The latest killings bring the toll to 27 since the
fresh wave erupted on Friday, intensifying a surge of violence
blamed on political, ethnic and criminal rivalries which has
left scores dead so far this month.
Pakistan last week deployed hundreds of additional
police and paramilitary troops onto the streets of the
country`s largest city to try to quell the unrest.
The violence in Karachi has been blamed on supporters
of the Muttahida Qaumi Movement (MQM), based among the
Urdu-speaking majority, and the rival Awami National Party
(ANP), which represents ethnic Pashtun migrants.
Sporadic gunfire echoed around the port city`s eastern
districts of Malir, Khokhrapar and Landhi overnight, residents
said. Most of the criminal gangs are believed to be hiding in
the impoverished neighbourhoods.

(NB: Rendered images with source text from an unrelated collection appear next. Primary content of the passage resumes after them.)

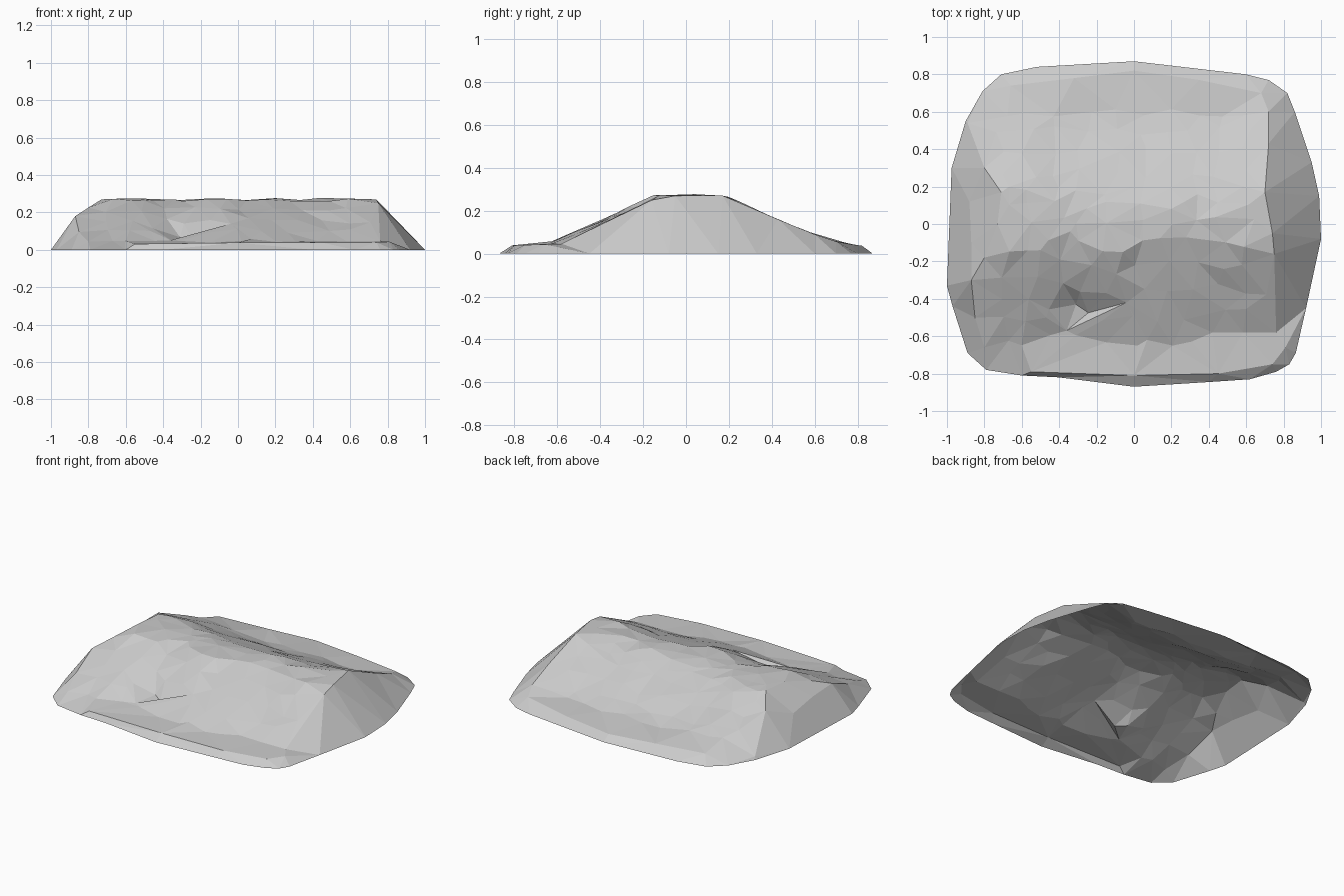
import bpy
import random
from mathutils import Vector
from mathutils.geometry import delaunay_2d_cdt, intersect_point_line

random.seed(4)
cube = bpy.data.objects.get("Cube")
if cube:
    bpy.data.objects.remove(cube, do_unlink=True)

# Ground outline of the mound, counter-clockwise
RIM = [(-.9, .55), (-.975, .3), (-1, -.33), (-.97, -.44), (-.89, -.69), (-.79, -.78),
       (-.6, -.81), (-.4, -.82), (0, -.87), (.4, -.845), (.62, -.83), (.76, -.79),
       (.83, -.75), (.865, -.69), (.92, -.45), (1, -.08), (.99, .15), (.95, .33),
       (.86, .6), (.82, .7), (.72, .77), (.6, .8), (0, .87), (-.52, .84),
       (-.71, .8), (-.81, .71)]
# Sharp edges between the long slopes and the two end caps
LEFT_CREASE = [(-.87, -.3), (-.8, -.18), (-.73, 0), (-.71, .17), (-.8, .3), (-.89, .54)]
RIGHT_CREASE = [(.76, -.58), (.75, -.16), (.74, -.05), (.7, .17), (.72, .43), (.72, .6)]
# Raised lips just inside the outline, and the low fold at the front foot
FRONT_LIP = [(-.55, -.79), (0, -.81), (.45, -.8), (.74, -.75)]
BACK_LIP = [(-.66, .74), (-.32, .78), (0, .82), (.35, .77), (.68, .7)]
FOLD = [(-.47, -.5), (-.36, -.57), (-.04, -.42), (.07, -.62)]
# Wandering lines of the front crest and front foot, as (x, y)
CREST = [(-.8, -.15), (-.5, -.14), (-.34, -.04), (-.2, -.14), (-.06, -.15),
         (.03, -.08), (.35, -.07), (.5, -.11), (.75, -.14)]
FOOT = [(-.85, -.6), (-.55, -.65), (-.36, -.57), (-.06, -.65), (.25, -.65), (.45, -.58), (.75, -.58)]
# Back slope near the ends and, set lower, across the middle
BACK = [(.17, .27), (.25, .238), (.33, .2), (.66, .065), (.81, .04), (.87, .02)]
BACK_MIDDLE = [(.09, .272), (.2, .23), (.57, .06), (.81, .04), (.87, .02)]


def lerp(table, t):
    """Piecewise linear lookup, clamped at the ends."""
    if t <= table[0][0]:
        return table[0][1]
    for (a, u), (b, v) in zip(table, table[1:]):
        if t <= b:
            return u + (v - u) * (t - a) / (b - a)
    return table[-1][1]


def rim_distance(p):
    best = 9
    for a, b in zip(RIM, RIM[1:] + RIM[:1]):
        a, b = Vector(a), Vector(b)
        t = intersect_point_line(p, a, b)[1]
        best = min(best, (Vector(p) - a.lerp(b, min(1, max(0, t)))).length)
    return best


def height(p):
    x, y = p
    d = rim_distance(p)
    if d < .002:
        return 0
    if y > 0:
        middle = max(0, min(1, (.62 - abs(x - .1)) / .22))
        z = lerp(BACK, y) * (1 - middle) + lerp(BACK_MIDDLE, y) * middle
    else:
        foot, crest = lerp(FOOT, x), lerp(CREST, x)
        z = lerp([(-.82, .038), (foot, .046), (crest, .268), (.1, .272)], y)
        # Hollow behind the fold
        r = ((x + .28) / .12) ** 2 + ((y + .45) / .07) ** 2
        z -= .05 * max(0, 1 - r / 1.6)
    if d > .1 and abs(x) < .7:
        z += random.uniform(-.008, .006)
    return max(.03 * min(1, d / .05), min(z, 1.4 * d, .09 + .7 * d))


# Scattered points of the faceted surface, row by row from foot to back
points = []
for i in range(12):
    x = -.85 + i * .145
    foot, crest = lerp(FOOT, x), lerp(CREST, x)
    rows = [foot] + [foot + (crest - foot) * t for t in (.25, .5, .75)]
    rows += [crest, .02, .1, .18, .27, .39, .5, .6]
    for k, y in enumerate(rows):
        loose = 0 if k in (0, 4) else .025
        px, py = x + random.uniform(-.045, .045), y + random.uniform(-loose, loose)
        left = lerp([(b, a) for a, b in LEFT_CREASE], py) + .04
        right = lerp([(b, a) for a, b in RIGHT_CREASE], py) - .04
        if left < px < right and rim_distance((px, py)) > .08:
            points.append((px, py))
# Crest notch, hollow, bulge of the left cap and front corners
points += [(-.5, -.14), (-.34, -.04), (-.06, -.15), (.03, -.08), (-.31, -.43),
           (-.88, .12), (-.87, -.1), (-.85, -.5), (-.8, -.66), (.81, -.66)]

# Triangulate, keeping the outline, creases, lips and fold as edges
verts, edges = list(RIM), [(i, (i + 1) % len(RIM)) for i in range(len(RIM))]
for chain in (LEFT_CREASE, RIGHT_CREASE, FRONT_LIP, BACK_LIP, FOLD):
    start = len(verts)
    verts += chain
    edges += [(start + i, start + i + 1) for i in range(len(chain) - 1)]
verts += points
flat, _, faces, *_ = delaunay_2d_cdt([Vector(v) for v in verts], edges, [], 1, .0001)

# Mound: open underneath, flat faces
mesh = bpy.data.meshes.new("mound")
mesh.from_pydata([(p.x, p.y, height(p)) for p in flat], [], faces)
if sum(f.normal.z for f in mesh.polygons) < 0:
    mesh.flip_normals()
mound = bpy.data.objects.new("mound", mesh)
bpy.context.collection.objects.link(mound)

grey = bpy.data.materials.new("stone grey")
grey.use_nodes = True
grey.diffuse_color = (.6, .6, .6, 1)
grey.node_tree.nodes["Principled BSDF"].inputs["Base Color"].default_value = (.6, .6, .6, 1)
mesh.materials.append(grey)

"At least 16 people have died over the past 24 hours,
they were victims of ethnic and sectarian violence," city
police chief Saud Mirza said.
"We have rushed additional police force to the
troubled areas and the situation has improved.
One senior police officer said that two mortar shells
were fired in the clashes between rival activists.
The MQM last month quit the coalitions led by the main
ruling Pakistan People`s Party that govern the country and the
southern province of Sindh, of which Karachi is the capital.
The ANP remains part of both coalitions.
The Human Rights Commission of Pakistan says 490
people were killed in targeted killings in Karachi in the
first half of the year, compared to 748 in 2010.
Four days of unrest killed 95 people before troops
took back areas of Karachi held by armed gangs on July 9.